▸ Your instructions:
Write out every record below exactly as given. Leave the pictures out.

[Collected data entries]
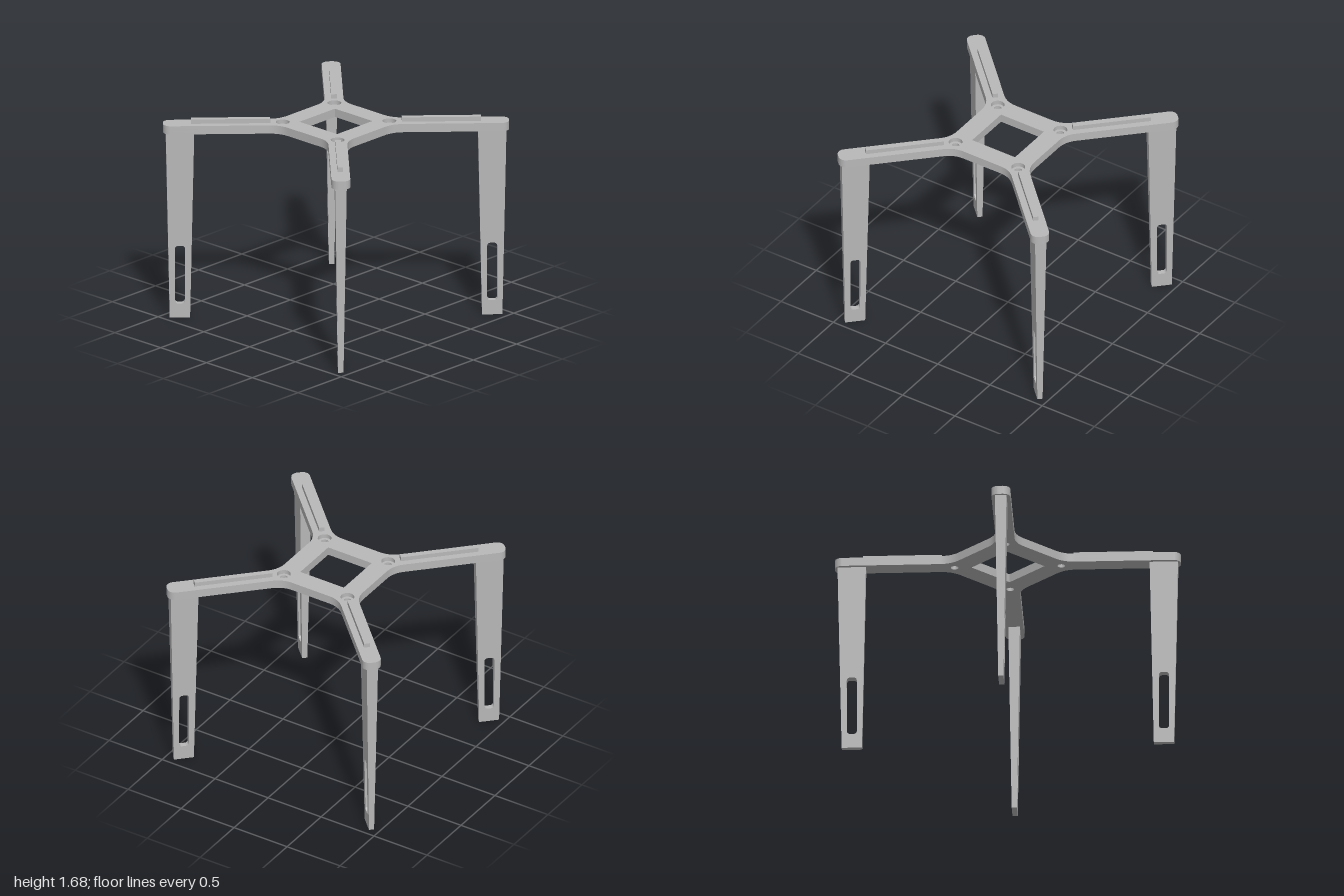
import * as THREE from 'three';
import { toCreasedNormals } from 'three/addons/utils/BufferGeometryUtils.js';

const PLATE_BOTTOM = 1.57, PLATE_TOP = 1.64, LEDGE = 1.605;
const ARM_HALF = 0.075, ARM_END = 1.375, TIP_R = 0.06;
const HUB = 0.37, WINDOW = 0.205, HOLE_POS = 0.3;

// Cross-shaped outline: square hub with filleted diagonal arms
function frameShape(holeRadius) {
  const s = new THREE.Shape();
  const diag = (u, v, k) => {
    const a = Math.PI / 4 + k * Math.PI / 2;
    return [u * Math.cos(a) - v * Math.sin(a), u * Math.sin(a) + v * Math.cos(a)];
  };
  const turn = (x, y, k) => diag((x + y) * Math.SQRT1_2, (y - x) * Math.SQRT1_2, k);
  const corner = HUB - ARM_HALF * Math.SQRT2; // where hub edge meets arm edge
  const L = 0.09, d = L * Math.SQRT1_2;
  for (let k = 0; k < 4; k++) {
    const a = Math.PI / 4 + k * Math.PI / 2;
    const start = turn(HUB, corner - L, k);
    if (k === 0) s.moveTo(...start); else s.lineTo(...start);
    s.quadraticCurveTo(...turn(HUB, corner, k), ...turn(HUB + d, corner + d, k));
    for (const side of [-1, 1]) {
      const c = diag(ARM_END - TIP_R, side * (ARM_HALF - TIP_R), k);
      const from = side < 0 ? a - Math.PI / 2 : a;
      s.absarc(c[0], c[1], TIP_R, from, from + Math.PI / 2, false);
    }
    s.lineTo(...turn(corner + d, HUB + d, k));
    s.quadraticCurveTo(...turn(corner, HUB, k), ...turn(corner - L, HUB, k));
  }
  s.closePath();

  // Centre window and four screw holes
  const w = WINDOW;
  s.holes.push(new THREE.Path([[-w, -w], [-w, w], [w, w], [w, -w]].map(p => new THREE.Vector2(...p))));
  for (const x of [-1, 1]) for (const y of [-1, 1]) {
    s.holes.push(new THREE.Path().absarc(x * HOLE_POS, y * HOLE_POS, holeRadius, 0, Math.PI * 2, true));
  }
  return s;
}

function frameLayer(holeRadius, y0, y1) {
  const g = new THREE.ExtrudeGeometry(frameShape(holeRadius), { depth: y1 - y0, bevelEnabled: false, curveSegments: 12 });
  g.rotateX(-Math.PI / 2).translate(0, y0, 0);
  return toCreasedNormals(g, 0.6);
}

// Radial leg blade, tapered in width and thickness, with a rounded slot
function legGeometry() {
  const s = new THREE.Shape();
  s.moveTo(1.16, 0);
  s.lineTo(1.322, 0);
  s.lineTo(1.354, PLATE_BOTTOM);
  s.lineTo(1.128, PLATE_BOTTOM);
  s.closePath();

  const u = 1.241, h = 0.04, r = 0.025, y0 = 0.12, y1 = 0.61;
  const slot = new THREE.Path();
  slot.absarc(u - h + r, y0 + r, r, -Math.PI / 2, -Math.PI, true);
  slot.absarc(u - h + r, y1 - r, r, Math.PI, Math.PI / 2, true);
  slot.absarc(u + h - r, y1 - r, r, Math.PI / 2, 0, true);
  slot.absarc(u + h - r, y0 + r, r, 0, -Math.PI / 2, true);
  slot.closePath();
  s.holes.push(slot);

  const g = new THREE.ExtrudeGeometry(s, { depth: 1, bevelEnabled: false, curveSegments: 5 });
  const p = g.attributes.position;
  for (let i = 0; i < p.count; i++) {
    const thickness = THREE.MathUtils.lerp(0.042, 0.092, p.getY(i) / PLATE_BOTTOM);
    p.setZ(i, (p.getZ(i) - 0.5) * thickness);
  }
  return toCreasedNormals(g, 0.6);
}

export function createModel() {
  const model = new THREE.Group();
  model.name = 'fourLegStand';
  const grey = new THREE.MeshStandardMaterial({ color: 0xb8b8b8 });
  grey.name = 'plain grey';

  const add = (parent, name, geometry) => {
    const m = new THREE.Mesh(geometry, grey);
    m.name = name;
    parent.add(m);
    return m;
  };

  // Frame in two layers: the wider upper holes form counterbores
  add(model, 'frameLower', frameLayer(0.031, PLATE_BOTTOM, LEDGE));
  add(model, 'frameUpper', frameLayer(0.055, LEDGE, PLATE_TOP));

  // One leg and one raised rib per arm
  const leg = legGeometry();
  const rib = new THREE.BoxGeometry(0.63, 0.045, 0.045);
  ['frontLeft', 'frontRight', 'backRight', 'backLeft'].forEach((name, k) => {
    const arm = new THREE.Group();
    arm.name = name + 'Arm';
    arm.rotation.y = -(Math.PI / 4 + k * Math.PI / 2);
    add(arm, name + 'Leg', leg);
    add(arm, name + 'Rib', rib).position.set(0.838, 1.6535, 0);
    model.add(arm);
  });
  return model;
}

▸ Expected output:
import * as THREE from 'three';
import { toCreasedNormals } from 'three/addons/utils/BufferGeometryUtils.js';

const PLATE_BOTTOM = 1.57, PLATE_TOP = 1.64, LEDGE = 1.605;
const ARM_HALF = 0.075, ARM_END = 1.375, TIP_R = 0.06;
const HUB = 0.37, WINDOW = 0.205, HOLE_POS = 0.3;

// Cross-shaped outline: square hub with filleted diagonal arms
function frameShape(holeRadius) {
  const s = new THREE.Shape();
  const diag = (u, v, k) => {
    const a = Math.PI / 4 + k * Math.PI / 2;
    return [u * Math.cos(a) - v * Math.sin(a), u * Math.sin(a) + v * Math.cos(a)];
  };
  const turn = (x, y, k) => diag((x + y) * Math.SQRT1_2, (y - x) * Math.SQRT1_2, k);
  const corner = HUB - ARM_HALF * Math.SQRT2; // where hub edge meets arm edge
  const L = 0.09, d = L * Math.SQRT1_2;
  for (let k = 0; k < 4; k++) {
    const a = Math.PI / 4 + k * Math.PI / 2;
    const start = turn(HUB, corner - L, k);
    if (k === 0) s.moveTo(...start); else s.lineTo(...start);
    s.quadraticCurveTo(...turn(HUB, corner, k), ...turn(HUB + d, corner + d, k));
    for (const side of [-1, 1]) {
      const c = diag(ARM_END - TIP_R, side * (ARM_HALF - TIP_R), k);
      const from = side < 0 ? a - Math.PI / 2 : a;
      s.absarc(c[0], c[1], TIP_R, from, from + Math.PI / 2, false);
    }
    s.lineTo(...turn(corner + d, HUB + d, k));
    s.quadraticCurveTo(...turn(corner, HUB, k), ...turn(corner - L, HUB, k));
  }
  s.closePath();

  // Centre window and four screw holes
  const w = WINDOW;
  s.holes.push(new THREE.Path([[-w, -w], [-w, w], [w, w], [w, -w]].map(p => new THREE.Vector2(...p))));
  for (const x of [-1, 1]) for (const y of [-1, 1]) {
    s.holes.push(new THREE.Path().absarc(x * HOLE_POS, y * HOLE_POS, holeRadius, 0, Math.PI * 2, true));
  }
  return s;
}

function frameLayer(holeRadius, y0, y1) {
  const g = new THREE.ExtrudeGeometry(frameShape(holeRadius), { depth: y1 - y0, bevelEnabled: false, curveSegments: 12 });
  g.rotateX(-Math.PI / 2).translate(0, y0, 0);
  return toCreasedNormals(g, 0.6);
}

// Radial leg blade, tapered in width and thickness, with a rounded slot
function legGeometry() {
  const s = new THREE.Shape();
  s.moveTo(1.16, 0);
  s.lineTo(1.322, 0);
  s.lineTo(1.354, PLATE_BOTTOM);
  s.lineTo(1.128, PLATE_BOTTOM);
  s.closePath();

  const u = 1.241, h = 0.04, r = 0.025, y0 = 0.12, y1 = 0.61;
  const slot = new THREE.Path();
  slot.absarc(u - h + r, y0 + r, r, -Math.PI / 2, -Math.PI, true);
  slot.absarc(u - h + r, y1 - r, r, Math.PI, Math.PI / 2, true);
  slot.absarc(u + h - r, y1 - r, r, Math.PI / 2, 0, true);
  slot.absarc(u + h - r, y0 + r, r, 0, -Math.PI / 2, true);
  slot.closePath();
  s.holes.push(slot);

  const g = new THREE.ExtrudeGeometry(s, { depth: 1, bevelEnabled: false, curveSegments: 5 });
  const p = g.attributes.position;
  for (let i = 0; i < p.count; i++) {
    const thickness = THREE.MathUtils.lerp(0.042, 0.092, p.getY(i) / PLATE_BOTTOM);
    p.setZ(i, (p.getZ(i) - 0.5) * thickness);
  }
  return toCreasedNormals(g, 0.6);
}

export function createModel() {
  const model = new THREE.Group();
  model.name = 'fourLegStand';
  const grey = new THREE.MeshStandardMaterial({ color: 0xb8b8b8 });
  grey.name = 'plain grey';

  const add = (parent, name, geometry) => {
    const m = new THREE.Mesh(geometry, grey);
    m.name = name;
    parent.add(m);
    return m;
  };

  // Frame in two layers: the wider upper holes form counterbores
  add(model, 'frameLower', frameLayer(0.031, PLATE_BOTTOM, LEDGE));
  add(model, 'frameUpper', frameLayer(0.055, LEDGE, PLATE_TOP));

  // One leg and one raised rib per arm
  const leg = legGeometry();
  const rib = new THREE.BoxGeometry(0.63, 0.045, 0.045);
  ['frontLeft', 'frontRight', 'backRight', 'backLeft'].forEach((name, k) => {
    const arm = new THREE.Group();
    arm.name = name + 'Arm';
    arm.rotation.y = -(Math.PI / 4 + k * Math.PI / 2);
    add(arm, name + 'Leg', leg);
    add(arm, name + 'Rib', rib).position.set(0.838, 1.6535, 0);
    model.add(arm);
  });
  return model;
}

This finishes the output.